Work order
Omit all pictures. Reproduce exactly the lines from the first line of the records below through the line with "return make(name, verts, faces, smooth)".

Dataset records
= Beginning of Section =
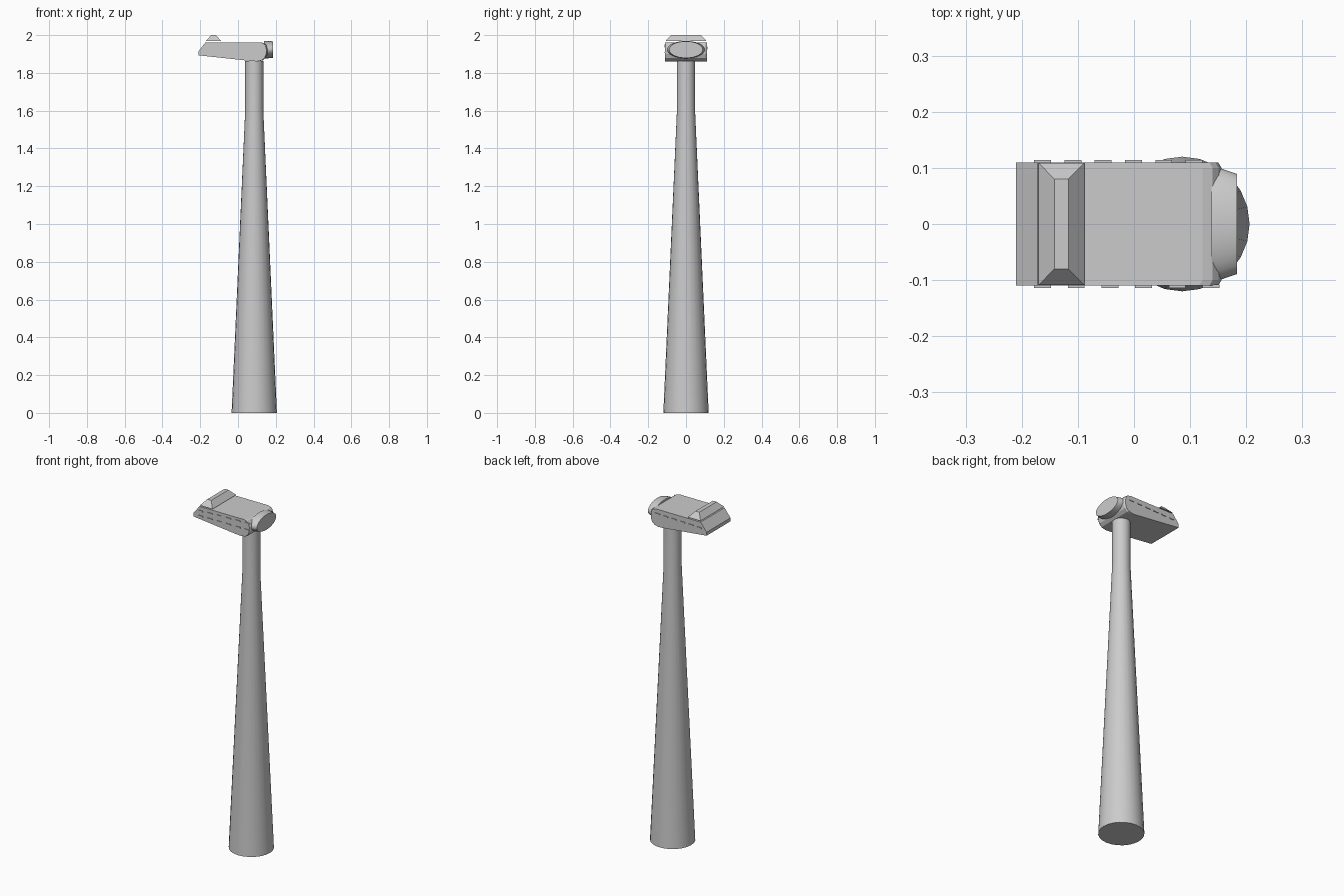
import bpy, bmesh
from math import cos, sin, pi

if "Cube" in bpy.data.objects:
    bpy.data.objects.remove(bpy.data.objects["Cube"])

AX = 0.086  # tower axis


def make(name, verts, faces, smooth=False):
    me = bpy.data.meshes.new(name)
    me.from_pydata(verts, [], faces)
    bm = bmesh.new()
    bm.from_mesh(me)
    bmesh.ops.recalc_face_normals(bm, faces=bm.faces)
    bm.to_mesh(me)
    bm.free()
    ob = bpy.data.objects.new(name, me)
    bpy.context.collection.objects.link(ob)
    if smooth:
        bpy.ops.object.select_all(action='DESELECT')
        ob.select_set(True)
        bpy.context.view_layer.objects.active = ob
        bpy.ops.object.shade_smooth_by_angle(angle=0.6)
    return ob


def loft(name, rings, smooth=False):
    n = len(rings[0])
    verts = [v for r in rings for v in r]
    faces = [tuple(range(n)), tuple(range((len(rings) - 1) * n, len(rings) * n))]
    for k in range(len(rings) - 1):
        for i in range(n):
            j = (i + 1) % n
            faces.append((k * n + i, k * n + j, (k + 1) * n + j, (k + 1) * n + i))
    return make(name, verts, faces, smooth)


def circle(r, z, n=24):
    return [(AX + r * cos(2 * pi * i / n), r * sin(2 * pi * i / n), z) for i in range(n)]


def ellipse(x, ry, rz, n=32, zc=1.923):
    return [(x, ry * cos(2 * pi * i / n), zc + rz * sin(2 * pi * i / n)) for i in range(n)]


def rect(x0, x1, y, z):
    return [(x0, -y, z), (x1, -y, z), (x1, y, z), (x0, y, z)]


# Tapered tower with straight neck
loft("tower", [circle(0.12, 0), circle(0.048, 1.6), circle(0.048, 1.862)], True)

# Nacelle housing: side profile swept across y, rounded at the rotor end
profile = [(-0.21, 1.893), (0.06, 1.864), (0.105, 1.861), (0.13, 1.866), (0.147, 1.88),
           (0.155, 1.9), (0.156, 1.925), (0.151, 1.945), (0.14, 1.957), (0.122, 1.962),
           (-0.172, 1.962), (-0.21, 1.913)]


def section(y, inset):
    return [(x - inset if x > 0.1 else x, y, z) for x, z in profile]


loft("nacelle", [section(-0.11, 0.006), section(-0.1, 0),
                 section(0.1, 0), section(0.11, 0.006)])

# Rotor hub with recessed-edge front disc
loft("hub", [ellipse(0.138, 0.1, 0.046), ellipse(0.155, 0.099, 0.046),
             ellipse(0.184, 0.089, 0.044), ellipse(0.184, 0.082, 0.038)], True)

# Rear roof cooler
loft("roof_cooler", [rect(-0.17, -0.088, 0.109, 1.968), rect(-0.142, -0.117, 0.08, 2.0)])


# Side vent slats
def slats(name, side, xs, rows):
    for r, (z0, slope) in enumerate(rows):
        for i, x in enumerate(xs):
            z = z0 + slope * (x + 0.18)
            a = [(x + dx, side * 0.108, z + dz)
                 for dx, dz in ((0, 0), (0.03, 0), (0.03, 0.006), (0, 0.006))]
            b = [(px, side * 0.114, pz) for px, _, pz in a]
            loft(f"{name}_{r}_{i}", [a, b])


slats("back_slat", 1, [-0.178 + 0.054 * i for i in range(6)], [(1.925, 0.03)])
slats("front_slat", -1, [-0.178 + 0.06 * i for i in range(6)], [(1.935, 0.03), (1.905, 0)])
= End of Section =
Exercise solution
import bpy, bmesh
from math import cos, sin, pi

if "Cube" in bpy.data.objects:
    bpy.data.objects.remove(bpy.data.objects["Cube"])

AX = 0.086  # tower axis


def make(name, verts, faces, smooth=False):
    me = bpy.data.meshes.new(name)
    me.from_pydata(verts, [], faces)
    bm = bmesh.new()
    bm.from_mesh(me)
    bmesh.ops.recalc_face_normals(bm, faces=bm.faces)
    bm.to_mesh(me)
    bm.free()
    ob = bpy.data.objects.new(name, me)
    bpy.context.collection.objects.link(ob)
    if smooth:
        bpy.ops.object.select_all(action='DESELECT')
        ob.select_set(True)
        bpy.context.view_layer.objects.active = ob
        bpy.ops.object.shade_smooth_by_angle(angle=0.6)
    return ob


def loft(name, rings, smooth=False):
    n = len(rings[0])
    verts = [v for r in rings for v in r]
    faces = [tuple(range(n)), tuple(range((len(rings) - 1) * n, len(rings) * n))]
    for k in range(len(rings) - 1):
        for i in range(n):
            j = (i + 1) % n
            faces.append((k * n + i, k * n + j, (k + 1) * n + j, (k + 1) * n + i))
    return make(name, verts, faces, smooth)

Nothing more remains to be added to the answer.